### Provided records ###
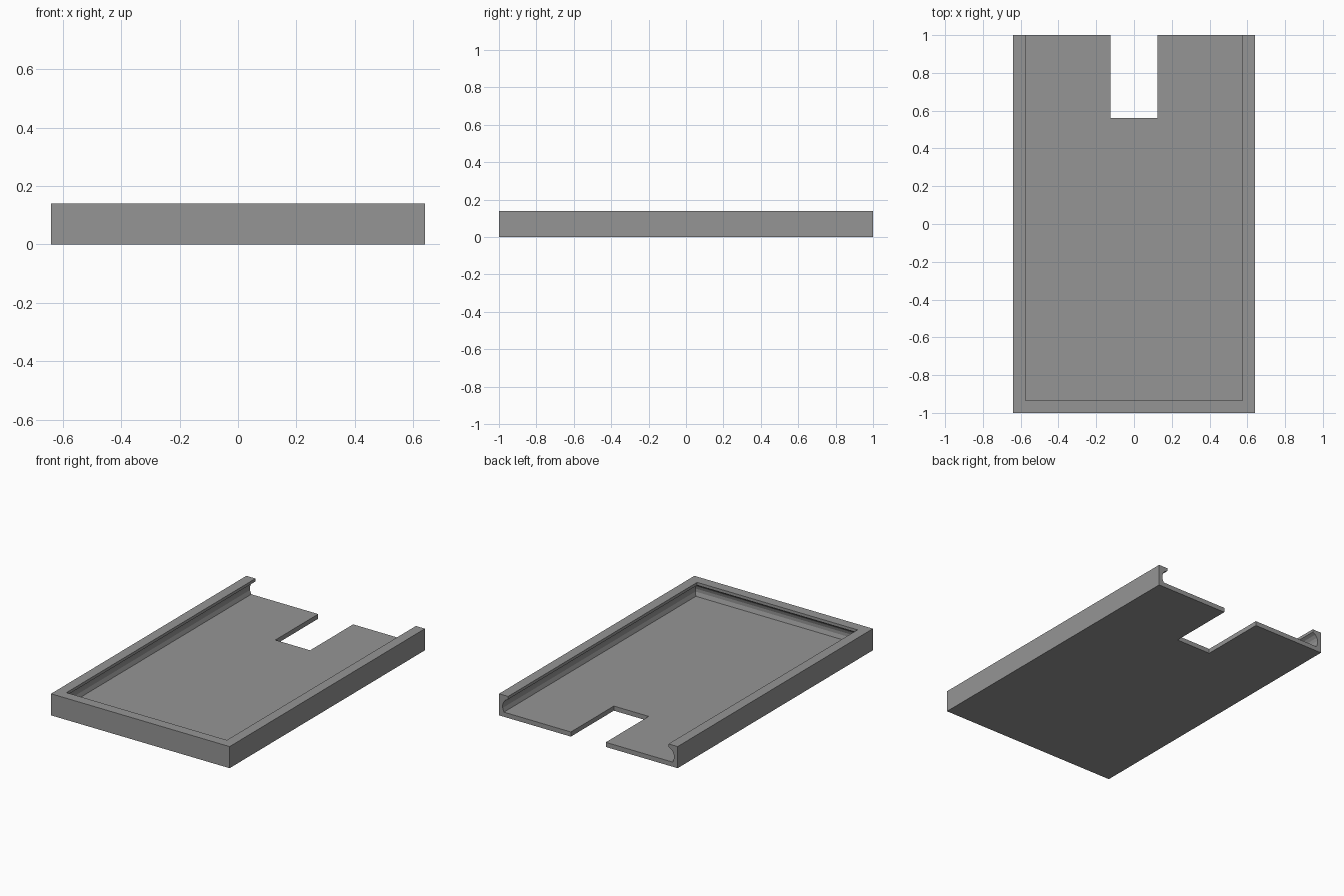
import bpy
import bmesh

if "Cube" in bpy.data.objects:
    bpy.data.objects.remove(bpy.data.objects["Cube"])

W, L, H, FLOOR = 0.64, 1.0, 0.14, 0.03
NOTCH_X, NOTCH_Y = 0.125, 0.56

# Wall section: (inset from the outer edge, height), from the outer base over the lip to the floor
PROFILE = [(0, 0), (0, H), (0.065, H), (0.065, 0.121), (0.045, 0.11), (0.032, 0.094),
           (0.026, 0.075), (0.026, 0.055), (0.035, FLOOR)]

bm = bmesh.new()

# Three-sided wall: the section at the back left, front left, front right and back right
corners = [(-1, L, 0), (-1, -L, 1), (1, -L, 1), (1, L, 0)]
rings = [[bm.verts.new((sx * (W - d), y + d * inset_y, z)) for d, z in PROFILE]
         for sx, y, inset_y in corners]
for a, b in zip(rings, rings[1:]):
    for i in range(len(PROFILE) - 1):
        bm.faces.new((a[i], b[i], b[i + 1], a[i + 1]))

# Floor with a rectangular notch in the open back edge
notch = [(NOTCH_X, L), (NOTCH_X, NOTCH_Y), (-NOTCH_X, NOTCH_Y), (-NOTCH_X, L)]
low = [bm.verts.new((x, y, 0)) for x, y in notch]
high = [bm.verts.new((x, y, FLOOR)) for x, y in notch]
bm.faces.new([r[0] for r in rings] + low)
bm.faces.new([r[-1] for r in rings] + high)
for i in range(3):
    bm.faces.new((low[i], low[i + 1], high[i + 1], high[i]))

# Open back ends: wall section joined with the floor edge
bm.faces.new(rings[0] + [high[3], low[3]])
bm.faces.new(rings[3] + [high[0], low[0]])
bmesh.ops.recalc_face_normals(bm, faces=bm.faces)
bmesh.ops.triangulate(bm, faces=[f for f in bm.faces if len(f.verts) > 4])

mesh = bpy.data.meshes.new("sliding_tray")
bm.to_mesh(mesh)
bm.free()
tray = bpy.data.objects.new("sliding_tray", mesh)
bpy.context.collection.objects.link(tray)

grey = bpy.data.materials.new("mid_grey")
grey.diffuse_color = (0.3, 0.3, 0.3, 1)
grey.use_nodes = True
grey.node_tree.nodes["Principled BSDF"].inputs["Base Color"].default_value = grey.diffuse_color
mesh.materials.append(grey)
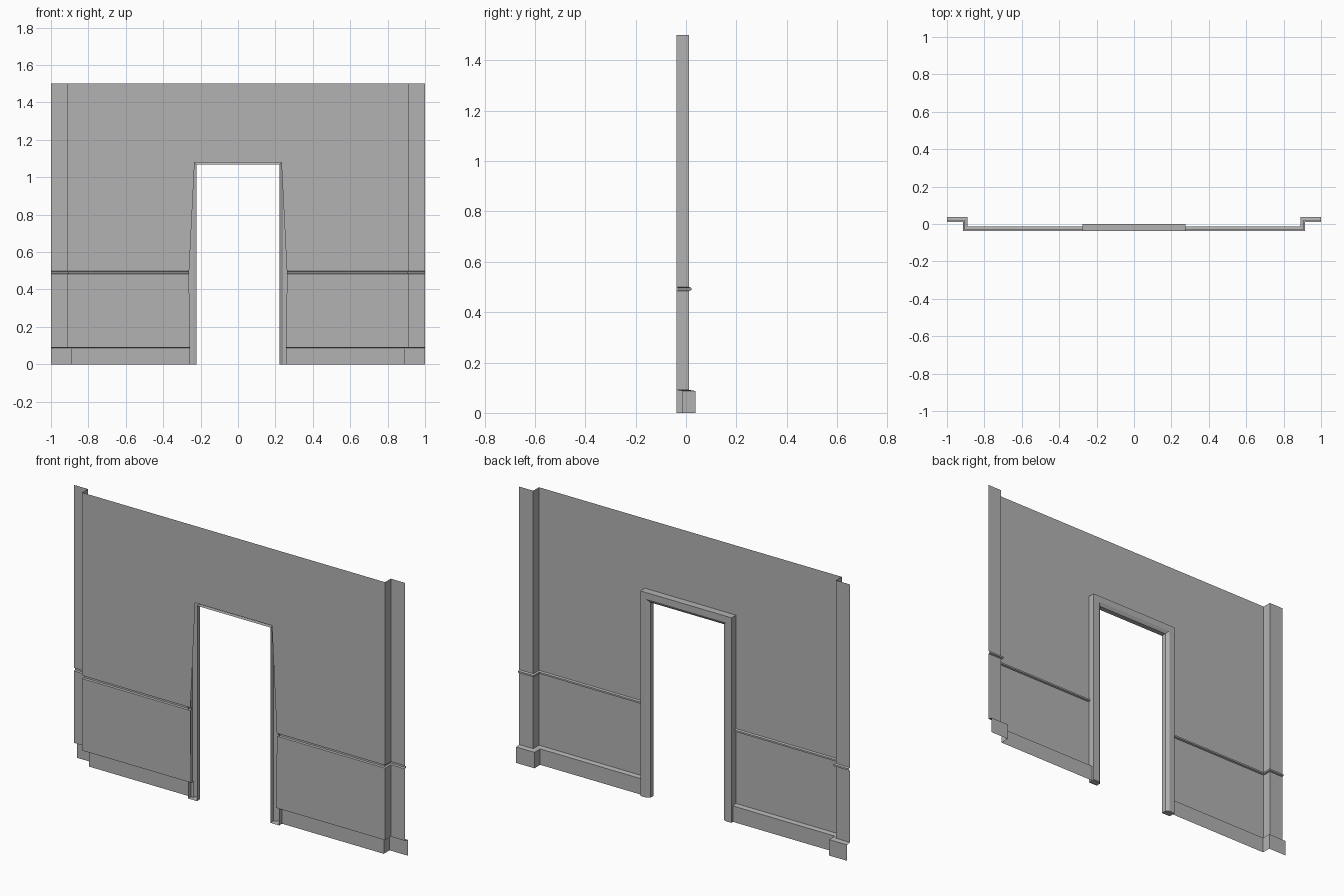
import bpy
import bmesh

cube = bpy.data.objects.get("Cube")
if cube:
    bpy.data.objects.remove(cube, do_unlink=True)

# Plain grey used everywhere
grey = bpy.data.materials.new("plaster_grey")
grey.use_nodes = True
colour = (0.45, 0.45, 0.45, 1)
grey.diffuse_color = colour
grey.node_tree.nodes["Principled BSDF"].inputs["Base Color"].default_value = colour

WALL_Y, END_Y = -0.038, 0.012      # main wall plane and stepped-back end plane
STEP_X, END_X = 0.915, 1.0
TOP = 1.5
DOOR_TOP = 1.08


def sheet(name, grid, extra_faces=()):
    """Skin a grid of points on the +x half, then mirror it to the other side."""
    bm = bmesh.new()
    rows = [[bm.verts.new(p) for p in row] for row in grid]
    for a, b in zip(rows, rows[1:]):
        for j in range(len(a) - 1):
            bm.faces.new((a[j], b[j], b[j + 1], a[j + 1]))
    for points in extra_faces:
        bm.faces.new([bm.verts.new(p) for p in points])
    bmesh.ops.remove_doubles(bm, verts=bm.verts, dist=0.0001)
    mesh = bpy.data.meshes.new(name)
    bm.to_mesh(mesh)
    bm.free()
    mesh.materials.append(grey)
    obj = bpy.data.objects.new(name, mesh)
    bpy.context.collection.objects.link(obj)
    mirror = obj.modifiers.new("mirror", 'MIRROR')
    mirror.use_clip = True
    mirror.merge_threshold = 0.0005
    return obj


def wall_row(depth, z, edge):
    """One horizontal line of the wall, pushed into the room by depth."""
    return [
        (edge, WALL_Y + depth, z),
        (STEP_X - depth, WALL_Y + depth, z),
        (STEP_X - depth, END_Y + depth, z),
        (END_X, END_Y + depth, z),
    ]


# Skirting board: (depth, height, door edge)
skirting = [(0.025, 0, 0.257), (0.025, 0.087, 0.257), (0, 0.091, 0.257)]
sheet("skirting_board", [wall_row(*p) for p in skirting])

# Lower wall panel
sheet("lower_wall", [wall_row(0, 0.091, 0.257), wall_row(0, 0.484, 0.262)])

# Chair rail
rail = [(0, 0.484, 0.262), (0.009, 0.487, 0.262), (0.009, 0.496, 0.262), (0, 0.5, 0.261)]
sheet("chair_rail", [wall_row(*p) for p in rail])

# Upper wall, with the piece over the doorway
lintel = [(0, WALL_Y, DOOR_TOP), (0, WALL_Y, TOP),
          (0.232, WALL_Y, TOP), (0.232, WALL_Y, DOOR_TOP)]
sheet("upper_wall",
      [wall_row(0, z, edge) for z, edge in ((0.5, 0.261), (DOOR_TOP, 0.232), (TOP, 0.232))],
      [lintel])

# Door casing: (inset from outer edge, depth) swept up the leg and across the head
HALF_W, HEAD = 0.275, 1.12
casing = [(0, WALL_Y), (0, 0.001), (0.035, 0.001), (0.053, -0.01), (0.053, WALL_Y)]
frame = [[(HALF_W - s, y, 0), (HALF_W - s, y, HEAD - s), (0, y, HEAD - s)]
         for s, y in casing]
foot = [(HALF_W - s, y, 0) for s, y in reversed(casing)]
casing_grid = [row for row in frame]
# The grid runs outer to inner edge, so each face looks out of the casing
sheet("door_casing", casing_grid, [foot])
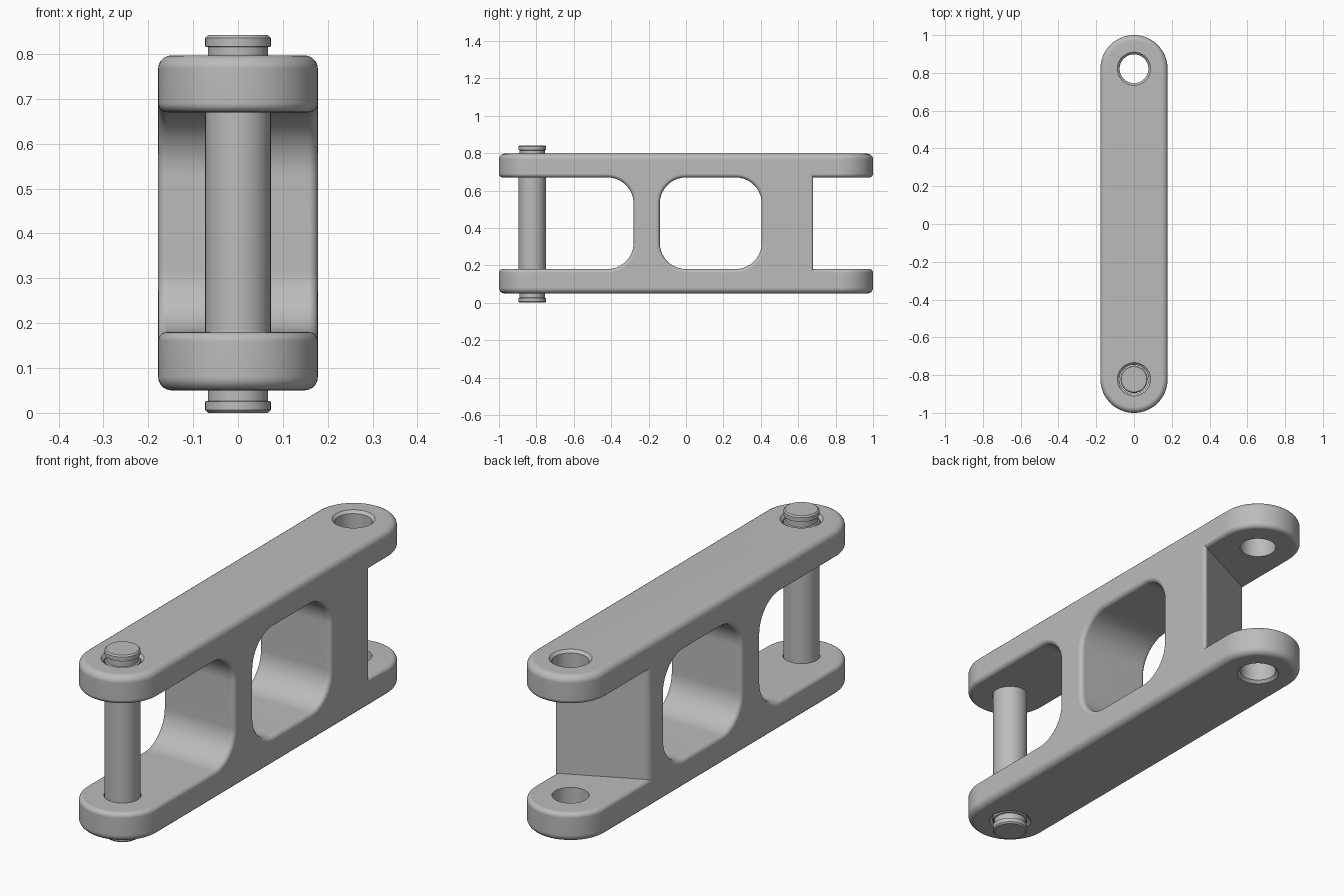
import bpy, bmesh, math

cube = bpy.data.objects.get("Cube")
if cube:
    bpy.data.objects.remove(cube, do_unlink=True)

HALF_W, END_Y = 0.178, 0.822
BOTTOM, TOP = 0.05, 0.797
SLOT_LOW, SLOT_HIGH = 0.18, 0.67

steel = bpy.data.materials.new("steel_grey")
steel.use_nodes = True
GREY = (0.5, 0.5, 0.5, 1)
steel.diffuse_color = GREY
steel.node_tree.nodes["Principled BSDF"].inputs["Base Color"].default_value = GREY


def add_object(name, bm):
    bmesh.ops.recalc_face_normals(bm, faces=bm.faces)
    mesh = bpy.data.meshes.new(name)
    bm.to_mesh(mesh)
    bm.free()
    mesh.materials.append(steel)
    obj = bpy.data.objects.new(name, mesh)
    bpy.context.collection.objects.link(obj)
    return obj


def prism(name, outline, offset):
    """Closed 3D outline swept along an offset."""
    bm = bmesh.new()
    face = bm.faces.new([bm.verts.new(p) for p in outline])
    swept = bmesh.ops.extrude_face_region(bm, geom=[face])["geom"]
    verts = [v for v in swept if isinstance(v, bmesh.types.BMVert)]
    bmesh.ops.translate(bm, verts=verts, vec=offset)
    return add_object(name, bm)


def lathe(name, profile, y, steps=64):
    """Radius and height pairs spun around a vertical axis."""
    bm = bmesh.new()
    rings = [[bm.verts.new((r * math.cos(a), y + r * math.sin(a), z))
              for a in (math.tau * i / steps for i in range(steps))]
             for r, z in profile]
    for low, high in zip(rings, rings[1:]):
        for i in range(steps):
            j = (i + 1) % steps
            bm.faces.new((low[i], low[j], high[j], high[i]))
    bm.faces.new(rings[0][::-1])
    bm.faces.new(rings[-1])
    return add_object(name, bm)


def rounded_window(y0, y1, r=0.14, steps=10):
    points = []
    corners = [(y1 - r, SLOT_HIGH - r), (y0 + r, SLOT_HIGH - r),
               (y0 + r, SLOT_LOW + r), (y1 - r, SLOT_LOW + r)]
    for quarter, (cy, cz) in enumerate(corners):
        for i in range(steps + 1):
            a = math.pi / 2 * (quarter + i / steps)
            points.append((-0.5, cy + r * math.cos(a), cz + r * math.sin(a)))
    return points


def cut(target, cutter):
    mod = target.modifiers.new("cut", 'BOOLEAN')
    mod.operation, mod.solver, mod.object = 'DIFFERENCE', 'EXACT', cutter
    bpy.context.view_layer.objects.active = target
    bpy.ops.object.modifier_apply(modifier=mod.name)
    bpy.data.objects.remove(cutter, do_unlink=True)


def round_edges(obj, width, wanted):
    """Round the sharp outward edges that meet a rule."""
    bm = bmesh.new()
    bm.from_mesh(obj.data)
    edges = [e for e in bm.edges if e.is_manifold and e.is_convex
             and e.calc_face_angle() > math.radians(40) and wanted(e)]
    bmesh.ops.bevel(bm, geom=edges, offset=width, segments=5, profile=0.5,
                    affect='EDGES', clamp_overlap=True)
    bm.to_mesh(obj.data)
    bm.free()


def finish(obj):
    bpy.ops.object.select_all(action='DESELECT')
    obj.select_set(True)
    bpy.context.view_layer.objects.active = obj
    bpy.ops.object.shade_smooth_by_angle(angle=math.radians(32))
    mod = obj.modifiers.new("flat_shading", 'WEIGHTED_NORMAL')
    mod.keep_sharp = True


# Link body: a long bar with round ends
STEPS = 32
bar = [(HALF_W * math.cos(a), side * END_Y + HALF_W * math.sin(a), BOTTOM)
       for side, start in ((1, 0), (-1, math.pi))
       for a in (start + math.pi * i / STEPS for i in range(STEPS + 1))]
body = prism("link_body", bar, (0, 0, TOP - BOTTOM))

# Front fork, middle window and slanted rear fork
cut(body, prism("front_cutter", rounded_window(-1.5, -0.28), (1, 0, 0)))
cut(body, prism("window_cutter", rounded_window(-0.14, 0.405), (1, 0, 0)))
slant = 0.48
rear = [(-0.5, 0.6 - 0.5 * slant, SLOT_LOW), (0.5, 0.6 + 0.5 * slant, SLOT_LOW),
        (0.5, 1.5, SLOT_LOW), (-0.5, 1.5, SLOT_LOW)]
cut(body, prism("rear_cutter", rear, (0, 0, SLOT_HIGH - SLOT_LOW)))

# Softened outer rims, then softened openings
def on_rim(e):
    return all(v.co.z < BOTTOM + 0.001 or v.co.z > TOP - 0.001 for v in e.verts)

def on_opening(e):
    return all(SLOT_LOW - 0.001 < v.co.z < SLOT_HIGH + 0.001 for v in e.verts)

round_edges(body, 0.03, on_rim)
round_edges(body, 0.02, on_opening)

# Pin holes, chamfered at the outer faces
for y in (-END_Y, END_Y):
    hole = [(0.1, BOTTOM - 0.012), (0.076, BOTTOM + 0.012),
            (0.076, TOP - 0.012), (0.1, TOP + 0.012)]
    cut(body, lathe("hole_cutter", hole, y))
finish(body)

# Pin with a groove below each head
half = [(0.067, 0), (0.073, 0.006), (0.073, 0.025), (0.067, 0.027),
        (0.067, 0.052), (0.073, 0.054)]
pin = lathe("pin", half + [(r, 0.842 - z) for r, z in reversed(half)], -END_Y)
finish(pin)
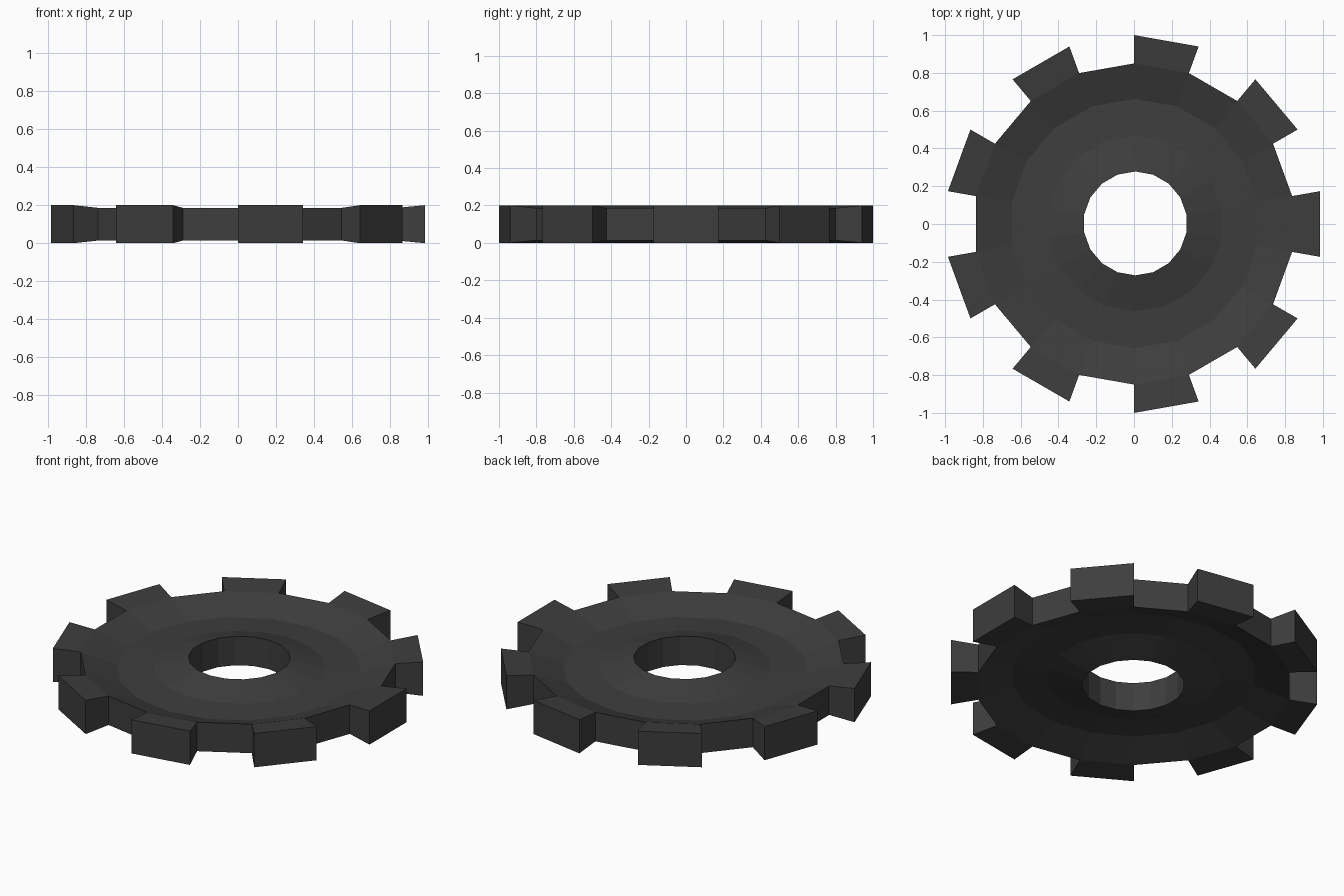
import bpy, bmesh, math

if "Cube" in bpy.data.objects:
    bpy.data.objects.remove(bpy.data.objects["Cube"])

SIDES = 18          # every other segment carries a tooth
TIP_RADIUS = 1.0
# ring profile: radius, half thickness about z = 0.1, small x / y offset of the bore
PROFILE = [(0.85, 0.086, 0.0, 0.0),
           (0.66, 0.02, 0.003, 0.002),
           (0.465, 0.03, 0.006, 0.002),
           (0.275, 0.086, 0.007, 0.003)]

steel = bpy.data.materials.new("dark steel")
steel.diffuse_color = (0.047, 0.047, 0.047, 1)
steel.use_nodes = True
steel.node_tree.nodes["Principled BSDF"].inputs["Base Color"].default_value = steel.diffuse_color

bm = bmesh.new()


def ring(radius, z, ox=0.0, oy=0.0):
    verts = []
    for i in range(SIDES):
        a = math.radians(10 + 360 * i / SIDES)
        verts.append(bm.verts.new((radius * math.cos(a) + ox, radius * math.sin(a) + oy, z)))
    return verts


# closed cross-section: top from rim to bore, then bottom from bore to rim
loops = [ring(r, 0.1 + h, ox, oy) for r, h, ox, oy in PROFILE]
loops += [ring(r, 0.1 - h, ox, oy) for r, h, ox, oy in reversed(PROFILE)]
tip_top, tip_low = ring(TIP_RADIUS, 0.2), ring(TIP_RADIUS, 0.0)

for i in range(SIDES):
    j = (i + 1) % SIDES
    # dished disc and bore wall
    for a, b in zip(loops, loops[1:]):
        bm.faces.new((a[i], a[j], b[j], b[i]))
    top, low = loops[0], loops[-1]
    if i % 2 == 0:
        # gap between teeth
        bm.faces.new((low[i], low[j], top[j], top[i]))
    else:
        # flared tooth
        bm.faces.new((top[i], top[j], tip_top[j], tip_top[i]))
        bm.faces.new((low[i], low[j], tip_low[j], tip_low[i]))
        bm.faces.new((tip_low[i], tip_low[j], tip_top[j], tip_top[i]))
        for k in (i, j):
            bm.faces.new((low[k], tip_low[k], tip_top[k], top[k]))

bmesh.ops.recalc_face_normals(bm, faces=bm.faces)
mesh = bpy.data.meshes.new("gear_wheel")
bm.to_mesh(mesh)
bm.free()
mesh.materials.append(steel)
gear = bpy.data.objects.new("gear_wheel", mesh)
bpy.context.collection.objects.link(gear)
###
§ Exercise goal: Where a line of the listing holds the string "depth", copy that line.

§ Output for this task:
def wall_row(depth, z, edge):
    """One horizontal line of the wall, pushed into the room by depth."""
        (edge, WALL_Y + depth, z),
        (STEP_X - depth, WALL_Y + depth, z),
        (STEP_X - depth, END_Y + depth, z),
        (END_X, END_Y + depth, z),
# Skirting board: (depth, height, door edge)
# Door casing: (inset from outer edge, depth) swept up the leg and across the head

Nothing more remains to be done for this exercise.